[SOURCE DATA — start]

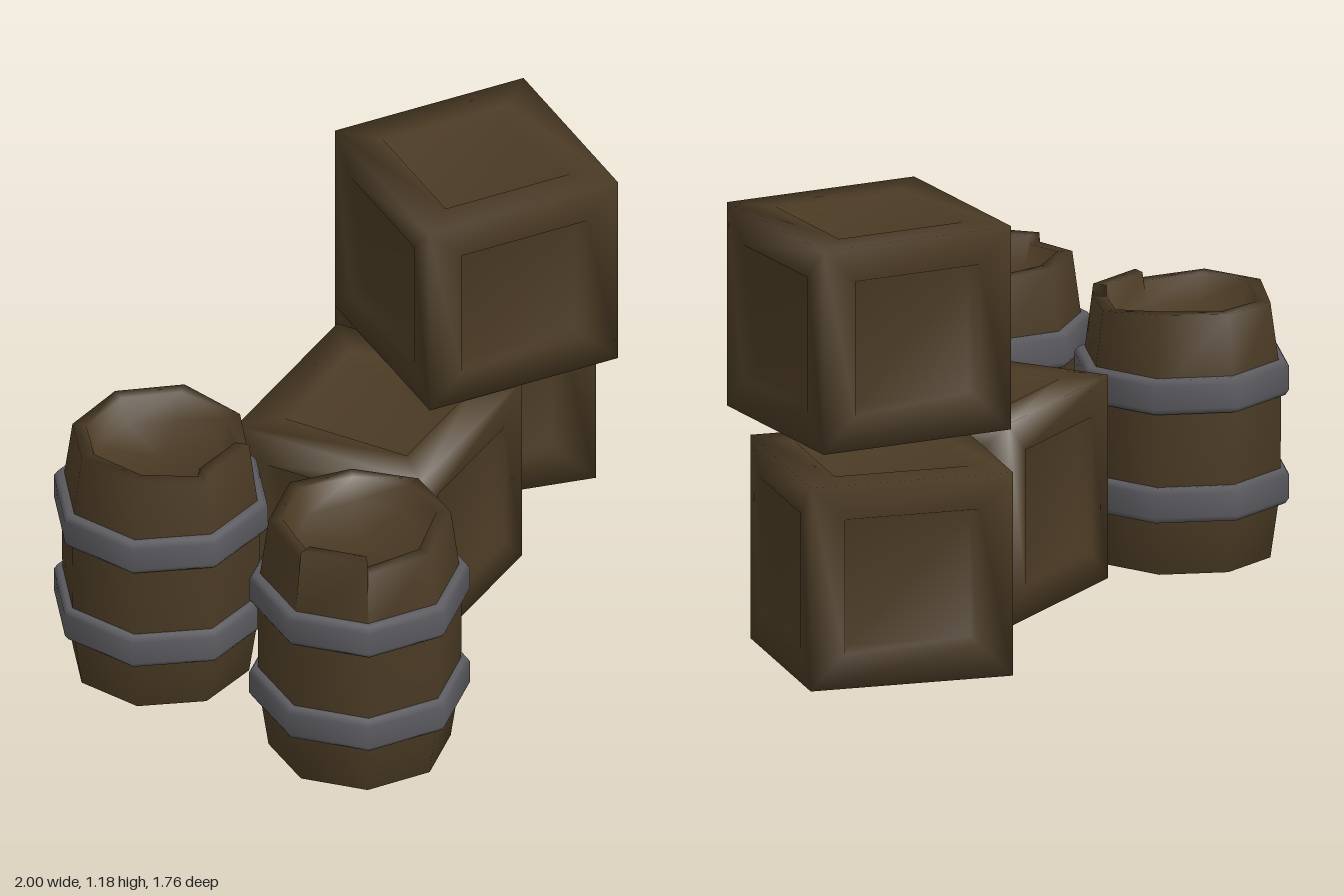
import * as THREE from 'three';
import { mergeGeometries, mergeVertices } from 'three/addons/utils/BufferGeometryUtils.js';

const wood = new THREE.MeshStandardMaterial({ color: 0x4a3a24 });
wood.name = 'dark wood';
const iron = new THREE.MeshStandardMaterial({ color: 0x5b5a5f });
iron.name = 'grey iron';

function geometryFrom(points, index) {
  const g = new THREE.BufferGeometry();
  g.setAttribute('position', new THREE.Float32BufferAttribute(points, 3));
  g.setIndex(index);
  return g;
}

// Crate: six framed faces with a sunken panel, welded for soft shading
function crateGeometry() {
  const H = 0.294;
  const rings = [[H, H], [0.195, H], [0.18, 0.255]]; // half width, distance out
  const corners = [[-1, -1], [1, -1], [1, 1], [-1, 1]];
  const points = [], index = [];
  for (const [h, d] of rings) for (const [x, y] of corners) points.push(x * h, y * h, d);
  for (let r = 0; r < 2; r++) {
    for (let c = 0; c < 4; c++) {
      const a = r * 4 + c, b = r * 4 + (c + 1) % 4;
      index.push(a, b, b + 4, a, b + 4, a + 4);
    }
  }
  index.push(8, 9, 10, 8, 10, 11);
  const face = geometryFrom(points, index);
  const faces = [face.clone().rotateX(Math.PI / 2), face.clone().rotateX(-Math.PI / 2)];
  for (let i = 0; i < 4; i++) faces.push(face.clone().rotateY(i * Math.PI / 2));
  const g = mergeVertices(mergeGeometries(faces), 1e-4);
  g.computeVertexNormals();
  return g.translate(0, H, 0);
}

const SIDES = 8;
const START = THREE.MathUtils.degToRad(-86);
const STEP = Math.PI * 2 / SIDES;

// Barrel body: eight staves with an uneven rim, one stave standing higher
function barrelGeometry() {
  const tops = [0.745, 0.75, 0.73, 0.72, 0.73, 0.75, 0.752, 0.738];
  const columns = [];
  tops.forEach((top, k) => {
    if (k === 4) columns.push([k, 0.757]);
    columns.push([k, top]);
    if (k === 3) columns.push([k, 0.757]);
  });
  const points = [], index = [];
  let rows = 0;
  for (const [k, top] of columns) {
    const a = START + k * STEP;
    const profile = [
      [0, 0.05], [0.19, 0.05], [0.212, 0], [0.255, 0], [0.284, 0.2],
      [0.286, 0.52], [0.255, top], [0.215, top], [0.19, 0.67], [0, 0.67],
    ];
    rows = profile.length;
    for (const [r, y] of profile) points.push(r * Math.cos(a), y, r * Math.sin(a));
  }
  for (let i = 0; i < columns.length; i++) {
    const next = (i + 1) % columns.length;
    for (let j = 0; j < rows - 1; j++) {
      const a = i * rows + j, b = next * rows + j;
      index.push(a, a + 1, b, b, a + 1, b + 1);
    }
  }
  const g = mergeVertices(geometryFrom(points, index), 1e-4);
  g.computeVertexNormals();
  return g;
}

// Hoop: closed bevelled section swept round the barrel
function hoopGeometry() {
  const section = [[0.27, -0.05], [0.298, -0.05], [0.309, -0.034], [0.309, 0.034], [0.298, 0.05], [0.27, 0.05]]
    .map(([r, y]) => new THREE.Vector2(r, y));
  return new THREE.LatheGeometry(section, SIDES, Math.PI / 2 - START);
}

export function createModel() {
  const model = new THREE.Group();
  model.name = 'cratesAndBarrels';
  const add = (parent, name, geometry, material) => {
    const mesh = new THREE.Mesh(geometry, material);
    mesh.name = name;
    parent.add(mesh);
    return mesh;
  };

  // Three stacked crates: name, position, turn
  const crate = crateGeometry();
  for (const [name, x, y, z, turn] of [
    ['middleCrate', 0.035, 0, -0.065, 0.475],
    ['backCrate', 0.63, 0, -0.515, -0.315],
    ['topCrate', 0.455, 0.594, -0.2, -0.128],
  ]) {
    const mesh = add(model, name, crate, wood);
    mesh.position.set(x, y, z);
    mesh.rotation.y = turn;
  }

  // Two barrels, each with two hoops
  const body = barrelGeometry(), hoop = hoopGeometry();
  for (const [name, x, z, turn] of [
    ['backBarrel', -0.691, -0.077, 0],
    ['frontBarrel', -0.463, 0.576, THREE.MathUtils.degToRad(-70)],
  ]) {
    const barrel = new THREE.Group();
    barrel.name = name;
    add(barrel, 'barrelBody', body, wood);
    add(barrel, 'lowerHoop', hoop, iron).position.y = 0.21;
    add(barrel, 'upperHoop', hoop, iron).position.y = 0.523;
    barrel.position.set(x, 0, z);
    barrel.rotation.y = turn;
    model.add(barrel);
  }
  return model;
}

[SOURCE DATA — finish]

| ACTION ITEM |
Find the line with "tops.forEach((top, k) =>" in the entries above. Retype it and each line after it, exactly, through the line with "rows = profile.length;", and stop there.

| ANSWER TO THIS PROBLEM |
  tops.forEach((top, k) => {
    if (k === 4) columns.push([k, 0.757]);
    columns.push([k, top]);
    if (k === 3) columns.push([k, 0.757]);
  });
  const points = [], index = [];
  let rows = 0;
  for (const [k, top] of columns) {
    const a = START + k * STEP;
    const profile = [
      [0, 0.05], [0.19, 0.05], [0.212, 0], [0.255, 0], [0.284, 0.2],
      [0.286, 0.52], [0.255, top], [0.215, top], [0.19, 0.67], [0, 0.67],
    ];
    rows = profile.length;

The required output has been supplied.